One of our signature holes with a steeply sloping green. A tee shot over, or just left of, the tree in the middle is required. Once on the green the real challenge begins, with three putts highly likely depending upon the pin position.
Relatively short as par 5’s go, and reachable in two for the longer hitters. The hole narrows between 90 and 130 yards short of the green which makes the golfer consider their options when laying up. Two bunkers guard the front right and front left of the green, as well as the hedgerow running just a couple of strides to the right of the green. Going long is ill advised as you will find yourself in a copse of trees.
A par 3 running parallel to the River Mersey. Don’t go left otherwise you will have to reload. The entrance to the green is narrow, and bunkers on either side gather any shot hit slightly off line. For any yellow or white pin the safe play is the back of the green.
Your drive should hug the left side of the fairway so as not to be blocked out for your second shot. Anything down the right will have to navigate the copse of trees. Be mindful of the open ditch running across the fairway around 40 yards short of the green. Three bunkers on the left of the green and one on the right can catch out a mishit approach shot.
Another drive to hit down the left side of the fairway for the best angle to approach the green. Off the back tee beyond the hedge this can make for a tough drive. The second shot is to a narrow green with bunkers on both sides.
The 13th is the first of back-to-back holes following the bank of the River Mersey. Any shot hit to the right off the tee is likely to be out of bounds. Golfers should also be mindful of the pond down the left-hand side on the corner of the dogleg. The approach shot should favour the middle of the green with bunkers protecting the left and right side
Stroke Index 1 and the longest par 4 on the course. Your drive must travel at least 220 yards if you hope to have any view of the green for your second shot. Even then you will likely have a similar distance for your second shot and this may prove to be too far for many. Long hitters can attempt to cut the corner off the tee, however the trees can easily come into play. The greens is wide but narrow in depth, with bunkers protecting each side, and a further bunker at the back left of the green. A five here is not a bad score.
A straightforward par 4 from the red or yellow tees, although a tougher proposition from the white tee. The fairway bunker on the right side of the fairway will catch out any left-to-right shot. The two-tiered Mackenzie green will reject any shot played to its outer edges, whilst two deep bunkers on either side of the front of the green will gobble up anything coming up short.
The longest hole on the course and the beginning of ‘The Stretch,’ Withington’s infamous tough final three holes. The tee shot must be hit straight to start this hole off well. Pay attention to the distance to clear the fairway bunker for your second (or third) shot. Ideally you want to position your ball on the corner of the dogleg to have a full view of the green. The hedgerow to the left on your approach is out of bounds. The figure eight shaped green slopes gently towards the hedge.

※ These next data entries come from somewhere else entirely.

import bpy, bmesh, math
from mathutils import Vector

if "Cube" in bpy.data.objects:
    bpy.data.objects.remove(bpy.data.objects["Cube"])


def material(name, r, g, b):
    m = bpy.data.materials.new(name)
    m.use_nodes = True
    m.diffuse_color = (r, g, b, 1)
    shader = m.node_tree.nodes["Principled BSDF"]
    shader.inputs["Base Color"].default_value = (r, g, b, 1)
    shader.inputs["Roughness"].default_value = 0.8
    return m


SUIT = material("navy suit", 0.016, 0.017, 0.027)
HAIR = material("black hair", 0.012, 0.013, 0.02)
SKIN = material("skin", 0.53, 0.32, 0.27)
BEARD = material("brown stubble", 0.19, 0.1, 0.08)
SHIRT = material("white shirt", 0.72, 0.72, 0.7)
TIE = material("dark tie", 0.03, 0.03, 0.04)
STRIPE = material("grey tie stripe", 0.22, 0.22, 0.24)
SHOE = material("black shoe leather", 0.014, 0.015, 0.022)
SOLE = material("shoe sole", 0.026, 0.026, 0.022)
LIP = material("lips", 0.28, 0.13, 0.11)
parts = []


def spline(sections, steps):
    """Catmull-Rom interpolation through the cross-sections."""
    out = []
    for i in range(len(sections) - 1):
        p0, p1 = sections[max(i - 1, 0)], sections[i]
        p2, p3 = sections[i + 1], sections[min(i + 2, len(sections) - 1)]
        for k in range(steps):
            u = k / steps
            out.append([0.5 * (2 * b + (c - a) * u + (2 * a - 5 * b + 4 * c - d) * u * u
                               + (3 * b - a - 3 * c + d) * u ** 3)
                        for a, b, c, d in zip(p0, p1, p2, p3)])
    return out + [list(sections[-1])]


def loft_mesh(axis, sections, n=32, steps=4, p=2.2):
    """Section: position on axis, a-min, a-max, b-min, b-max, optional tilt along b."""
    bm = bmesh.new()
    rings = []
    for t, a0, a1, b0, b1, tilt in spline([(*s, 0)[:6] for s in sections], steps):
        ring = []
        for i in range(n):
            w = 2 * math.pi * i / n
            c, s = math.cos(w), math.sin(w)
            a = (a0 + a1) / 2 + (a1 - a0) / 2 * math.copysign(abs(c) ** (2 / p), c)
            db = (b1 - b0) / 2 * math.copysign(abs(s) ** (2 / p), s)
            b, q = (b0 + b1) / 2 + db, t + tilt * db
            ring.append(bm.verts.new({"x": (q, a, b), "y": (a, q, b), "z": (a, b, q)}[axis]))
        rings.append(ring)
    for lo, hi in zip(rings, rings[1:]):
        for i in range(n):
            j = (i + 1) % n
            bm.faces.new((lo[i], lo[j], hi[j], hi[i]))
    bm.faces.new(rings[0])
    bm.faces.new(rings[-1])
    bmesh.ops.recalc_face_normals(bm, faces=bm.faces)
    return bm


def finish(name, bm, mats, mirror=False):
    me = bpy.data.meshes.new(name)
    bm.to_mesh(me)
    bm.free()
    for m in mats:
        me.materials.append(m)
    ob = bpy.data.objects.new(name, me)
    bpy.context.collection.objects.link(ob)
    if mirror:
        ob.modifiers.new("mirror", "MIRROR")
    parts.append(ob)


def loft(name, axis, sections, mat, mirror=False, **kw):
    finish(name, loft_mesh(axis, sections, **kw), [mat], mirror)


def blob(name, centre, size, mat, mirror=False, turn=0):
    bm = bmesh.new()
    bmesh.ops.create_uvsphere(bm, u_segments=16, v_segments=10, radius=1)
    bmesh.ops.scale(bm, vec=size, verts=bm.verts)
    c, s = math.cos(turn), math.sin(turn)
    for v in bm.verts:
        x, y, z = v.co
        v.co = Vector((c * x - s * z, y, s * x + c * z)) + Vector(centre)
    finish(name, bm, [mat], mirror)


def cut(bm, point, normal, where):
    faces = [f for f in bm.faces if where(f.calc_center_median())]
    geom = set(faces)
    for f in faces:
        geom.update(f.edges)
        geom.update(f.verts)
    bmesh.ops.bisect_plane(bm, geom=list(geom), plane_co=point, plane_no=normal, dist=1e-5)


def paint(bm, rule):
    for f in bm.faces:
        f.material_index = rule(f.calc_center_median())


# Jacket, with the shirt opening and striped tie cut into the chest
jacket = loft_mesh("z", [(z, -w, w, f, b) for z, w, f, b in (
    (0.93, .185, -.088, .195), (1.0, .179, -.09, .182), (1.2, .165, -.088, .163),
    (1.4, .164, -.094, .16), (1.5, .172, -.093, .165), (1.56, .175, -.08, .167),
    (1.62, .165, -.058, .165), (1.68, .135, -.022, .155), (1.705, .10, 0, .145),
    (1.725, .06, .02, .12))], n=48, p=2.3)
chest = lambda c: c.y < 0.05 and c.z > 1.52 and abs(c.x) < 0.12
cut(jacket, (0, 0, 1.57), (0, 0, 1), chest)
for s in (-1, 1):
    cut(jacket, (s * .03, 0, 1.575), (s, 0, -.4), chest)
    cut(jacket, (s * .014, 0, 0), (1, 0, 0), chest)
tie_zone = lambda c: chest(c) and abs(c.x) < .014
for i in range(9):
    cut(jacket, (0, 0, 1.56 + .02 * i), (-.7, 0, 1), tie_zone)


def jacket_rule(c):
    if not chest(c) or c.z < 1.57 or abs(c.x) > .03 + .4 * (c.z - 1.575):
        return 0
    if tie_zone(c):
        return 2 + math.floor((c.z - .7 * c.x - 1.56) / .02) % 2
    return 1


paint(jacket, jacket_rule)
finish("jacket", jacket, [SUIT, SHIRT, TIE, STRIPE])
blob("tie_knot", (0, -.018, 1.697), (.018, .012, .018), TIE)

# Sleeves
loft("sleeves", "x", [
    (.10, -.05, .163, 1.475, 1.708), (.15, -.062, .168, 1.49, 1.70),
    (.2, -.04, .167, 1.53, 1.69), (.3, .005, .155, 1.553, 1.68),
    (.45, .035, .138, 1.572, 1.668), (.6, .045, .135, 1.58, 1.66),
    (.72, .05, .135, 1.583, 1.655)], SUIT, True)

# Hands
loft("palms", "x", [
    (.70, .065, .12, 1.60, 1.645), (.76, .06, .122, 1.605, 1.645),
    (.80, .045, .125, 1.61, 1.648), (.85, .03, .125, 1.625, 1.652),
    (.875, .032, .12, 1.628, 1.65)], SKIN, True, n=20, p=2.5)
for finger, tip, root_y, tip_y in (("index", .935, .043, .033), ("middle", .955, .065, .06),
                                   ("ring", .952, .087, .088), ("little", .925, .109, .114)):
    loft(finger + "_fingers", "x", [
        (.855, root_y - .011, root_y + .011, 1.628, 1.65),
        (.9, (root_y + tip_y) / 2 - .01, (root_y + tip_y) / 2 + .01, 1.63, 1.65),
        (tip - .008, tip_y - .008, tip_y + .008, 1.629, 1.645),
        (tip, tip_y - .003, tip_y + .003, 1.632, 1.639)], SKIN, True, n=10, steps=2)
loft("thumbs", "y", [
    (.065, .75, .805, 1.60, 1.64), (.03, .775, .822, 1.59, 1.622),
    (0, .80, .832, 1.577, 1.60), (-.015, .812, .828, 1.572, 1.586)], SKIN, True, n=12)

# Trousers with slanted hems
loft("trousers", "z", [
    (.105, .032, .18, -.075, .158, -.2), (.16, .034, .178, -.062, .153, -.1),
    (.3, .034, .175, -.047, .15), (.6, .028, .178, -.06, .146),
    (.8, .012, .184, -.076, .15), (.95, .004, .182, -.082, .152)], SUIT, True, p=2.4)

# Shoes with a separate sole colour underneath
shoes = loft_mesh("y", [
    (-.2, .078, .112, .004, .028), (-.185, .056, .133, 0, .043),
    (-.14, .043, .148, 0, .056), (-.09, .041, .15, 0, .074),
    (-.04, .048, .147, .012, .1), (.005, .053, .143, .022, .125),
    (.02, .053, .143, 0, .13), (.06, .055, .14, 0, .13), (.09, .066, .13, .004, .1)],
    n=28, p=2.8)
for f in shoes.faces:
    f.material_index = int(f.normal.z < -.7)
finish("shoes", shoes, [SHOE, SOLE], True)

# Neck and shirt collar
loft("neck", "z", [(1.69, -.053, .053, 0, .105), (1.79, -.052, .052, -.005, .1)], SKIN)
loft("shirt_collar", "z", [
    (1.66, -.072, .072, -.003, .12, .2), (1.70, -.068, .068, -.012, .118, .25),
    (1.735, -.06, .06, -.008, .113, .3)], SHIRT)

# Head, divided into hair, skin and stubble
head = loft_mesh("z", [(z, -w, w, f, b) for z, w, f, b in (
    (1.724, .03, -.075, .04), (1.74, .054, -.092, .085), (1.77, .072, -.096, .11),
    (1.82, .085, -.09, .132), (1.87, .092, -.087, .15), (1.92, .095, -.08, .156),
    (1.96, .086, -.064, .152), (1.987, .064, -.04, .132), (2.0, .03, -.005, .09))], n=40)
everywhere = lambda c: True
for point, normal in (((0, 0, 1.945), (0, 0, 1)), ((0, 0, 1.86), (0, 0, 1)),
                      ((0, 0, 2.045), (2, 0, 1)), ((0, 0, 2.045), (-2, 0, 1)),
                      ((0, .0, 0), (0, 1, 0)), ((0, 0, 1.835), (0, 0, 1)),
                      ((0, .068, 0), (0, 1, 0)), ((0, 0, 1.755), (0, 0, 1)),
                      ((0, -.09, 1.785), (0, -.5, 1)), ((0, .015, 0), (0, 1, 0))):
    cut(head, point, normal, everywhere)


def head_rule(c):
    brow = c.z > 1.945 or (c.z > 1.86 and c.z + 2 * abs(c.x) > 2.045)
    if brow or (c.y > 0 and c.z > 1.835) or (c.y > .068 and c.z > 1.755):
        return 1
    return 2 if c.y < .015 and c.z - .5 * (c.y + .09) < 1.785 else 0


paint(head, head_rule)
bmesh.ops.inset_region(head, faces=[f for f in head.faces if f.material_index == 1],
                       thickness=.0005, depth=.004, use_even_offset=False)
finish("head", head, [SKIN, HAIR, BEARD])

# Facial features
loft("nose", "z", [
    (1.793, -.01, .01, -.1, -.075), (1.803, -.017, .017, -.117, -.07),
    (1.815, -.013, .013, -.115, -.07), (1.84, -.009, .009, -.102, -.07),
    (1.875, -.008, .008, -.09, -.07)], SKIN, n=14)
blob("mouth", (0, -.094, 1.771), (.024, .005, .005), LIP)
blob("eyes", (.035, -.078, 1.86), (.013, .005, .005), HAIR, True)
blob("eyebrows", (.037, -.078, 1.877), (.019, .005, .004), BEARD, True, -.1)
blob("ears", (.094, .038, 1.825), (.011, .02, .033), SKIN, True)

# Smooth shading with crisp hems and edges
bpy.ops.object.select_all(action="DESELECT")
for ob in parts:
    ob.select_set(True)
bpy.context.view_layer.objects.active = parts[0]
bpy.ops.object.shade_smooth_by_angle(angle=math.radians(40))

Things don’t get any easier on the 17th. A drive favouring the left side of the fairway is preferable for a view of the green. Only longer hitters will realistically get to the green in two. An open ditch runs across the fairway around sixty yards short of the green preventing the golfer from running the ball up to the putting surface. The two-tiered green is guarded by two large bunkers, one on the left and one on the right.
Arguably the toughest stroke index 13 you will play. Too far left or too far right can see you blocked out by trees for your second shot. The ideal line from the tee is the left edge of the fairway bunker. Be mindful of a white pin as this brings the hedgerow, and out of bounds, into play for an overly aggressive approach shot. Bunkers front left and front right catch out any offline approach.